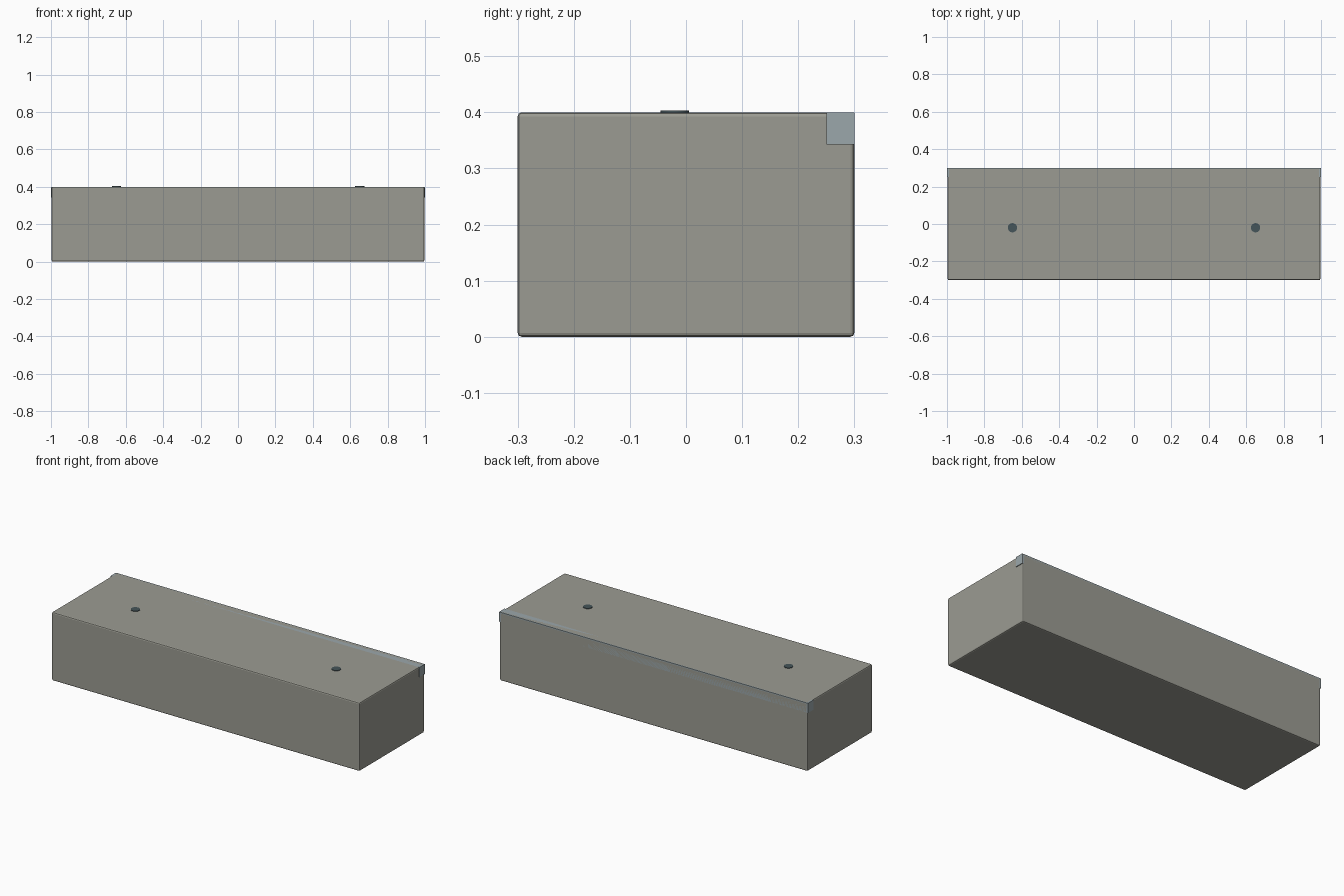
import bpy

if "Cube" in bpy.data.objects:
    bpy.data.objects.remove(bpy.data.objects["Cube"])


def material(name, color):
    m = bpy.data.materials.new(name)
    m.diffuse_color = color
    m.use_nodes = True
    m.node_tree.nodes["Principled BSDF"].inputs["Base Color"].default_value = m.diffuse_color
    return m


concrete = material("concrete", (0.33, 0.33, 0.29, 1))
steel = material("steel", (0.33, 0.39, 0.41, 1))
dark_steel = material("dark_steel", (0.06, 0.09, 0.10, 1))


def box(name, lo, hi, mat, bevel=0):
    bpy.ops.mesh.primitive_cube_add(
        size=1, location=[(a + b) / 2 for a, b in zip(lo, hi)])
    ob = bpy.context.object
    ob.name = name
    ob.scale = [b - a for a, b in zip(lo, hi)]
    bpy.ops.object.transform_apply(location=False, rotation=False, scale=True)
    ob.data.materials.append(mat)
    if bevel:
        mod = ob.modifiers.new("bevel", 'BEVEL')
        mod.width = bevel
        mod.segments = 2
    return ob


# Main block with softened edges
box("concrete_block", (-0.996, -0.3, 0), (0.996, 0.3, 0.4), concrete, 0.007)

# Steel edge strip along the top back edge, slightly proud at both ends
box("edge_strip", (-1, 0.25, 0.343), (1, 0.3, 0.4), steel)

# Round lifting points set in the top
for side, x in (("left", -0.65), ("right", 0.65)):
    bpy.ops.mesh.primitive_cylinder_add(
        vertices=16, radius=0.025, depth=0.012, location=(x, -0.02, 0.397))
    disc = bpy.context.object
    disc.name = side + "_lifting_point"
    disc.data.materials.append(dark_steel)
    bpy.ops.object.shade_smooth_by_angle()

——————————

-- Exercise --
The data must be repeated exactly. Any pictures in it are to be left out.

-- Result --
import bpy

if "Cube" in bpy.data.objects:
    bpy.data.objects.remove(bpy.data.objects["Cube"])


def material(name, color):
    m = bpy.data.materials.new(name)
    m.diffuse_color = color
    m.use_nodes = True
    m.node_tree.nodes["Principled BSDF"].inputs["Base Color"].default_value = m.diffuse_color
    return m


concrete = material("concrete", (0.33, 0.33, 0.29, 1))
steel = material("steel", (0.33, 0.39, 0.41, 1))
dark_steel = material("dark_steel", (0.06, 0.09, 0.10, 1))


def box(name, lo, hi, mat, bevel=0):
    bpy.ops.mesh.primitive_cube_add(
        size=1, location=[(a + b) / 2 for a, b in zip(lo, hi)])
    ob = bpy.context.object
    ob.name = name
    ob.scale = [b - a for a, b in zip(lo, hi)]
    bpy.ops.object.transform_apply(location=False, rotation=False, scale=True)
    ob.data.materials.append(mat)
    if bevel:
        mod = ob.modifiers.new("bevel", 'BEVEL')
        mod.width = bevel
        mod.segments = 2
    return ob


# Main block with softened edges
box("concrete_block", (-0.996, -0.3, 0), (0.996, 0.3, 0.4), concrete, 0.007)

# Steel edge strip along the top back edge, slightly proud at both ends
box("edge_strip", (-1, 0.25, 0.343), (1, 0.3, 0.4), steel)

# Round lifting points set in the top
for side, x in (("left", -0.65), ("right", 0.65)):
    bpy.ops.mesh.primitive_cylinder_add(
        vertices=16, radius=0.025, depth=0.012, location=(x, -0.02, 0.397))
    disc = bpy.context.object
    disc.name = side + "_lifting_point"
    disc.data.materials.append(dark_steel)
    bpy.ops.object.shade_smooth_by_angle()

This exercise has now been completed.